Work to be completed:
Look through the records below for lines containing the string "axis", and report how many there are, nothing else.

== Segment start ==

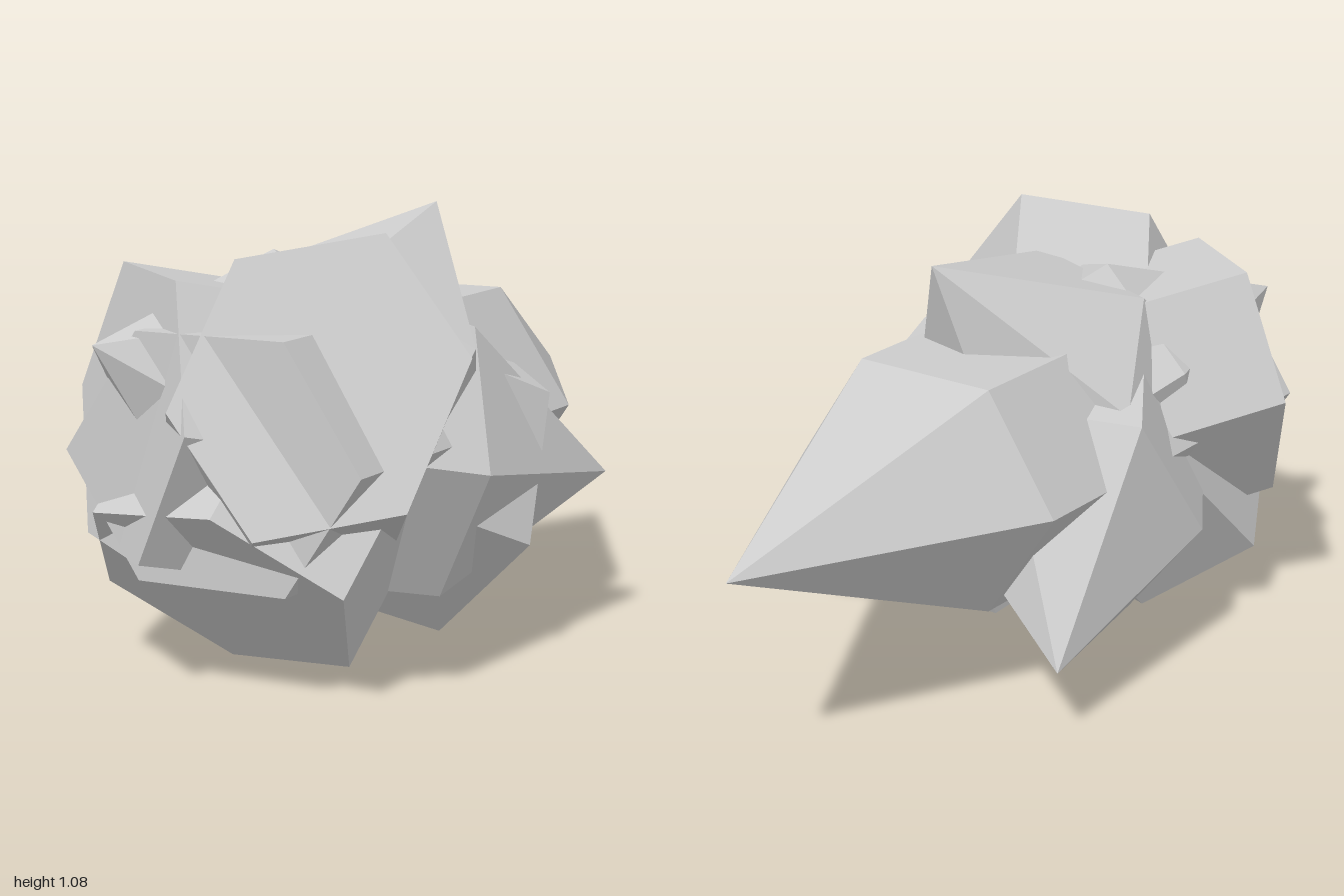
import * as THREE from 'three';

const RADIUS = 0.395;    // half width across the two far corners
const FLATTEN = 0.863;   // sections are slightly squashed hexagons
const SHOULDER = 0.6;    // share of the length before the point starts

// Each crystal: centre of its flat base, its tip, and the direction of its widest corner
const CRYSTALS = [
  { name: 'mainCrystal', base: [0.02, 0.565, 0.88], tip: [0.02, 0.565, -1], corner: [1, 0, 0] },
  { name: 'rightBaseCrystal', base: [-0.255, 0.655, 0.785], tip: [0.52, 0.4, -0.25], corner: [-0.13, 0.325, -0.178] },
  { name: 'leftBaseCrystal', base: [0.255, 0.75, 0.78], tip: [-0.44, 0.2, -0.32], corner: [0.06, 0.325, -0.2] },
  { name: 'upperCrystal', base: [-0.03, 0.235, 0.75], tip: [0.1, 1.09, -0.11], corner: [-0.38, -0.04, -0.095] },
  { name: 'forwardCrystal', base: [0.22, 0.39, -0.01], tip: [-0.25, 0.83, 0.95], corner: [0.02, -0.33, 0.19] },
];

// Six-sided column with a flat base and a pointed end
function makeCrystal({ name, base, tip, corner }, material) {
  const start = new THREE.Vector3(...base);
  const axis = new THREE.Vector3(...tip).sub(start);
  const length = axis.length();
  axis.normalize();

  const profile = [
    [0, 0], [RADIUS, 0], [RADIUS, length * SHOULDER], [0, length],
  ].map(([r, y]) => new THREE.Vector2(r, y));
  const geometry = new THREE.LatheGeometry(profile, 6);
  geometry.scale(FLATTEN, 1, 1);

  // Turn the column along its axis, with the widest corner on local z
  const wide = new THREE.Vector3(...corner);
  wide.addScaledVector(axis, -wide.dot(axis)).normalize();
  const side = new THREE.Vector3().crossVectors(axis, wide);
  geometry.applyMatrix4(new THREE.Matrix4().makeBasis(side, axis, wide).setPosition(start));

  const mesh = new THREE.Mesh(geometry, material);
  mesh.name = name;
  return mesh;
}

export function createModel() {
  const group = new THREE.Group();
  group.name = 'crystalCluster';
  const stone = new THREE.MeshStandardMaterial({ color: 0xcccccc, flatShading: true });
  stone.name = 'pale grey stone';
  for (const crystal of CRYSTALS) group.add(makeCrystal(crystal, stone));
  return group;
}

== Segment end ==

Result:
7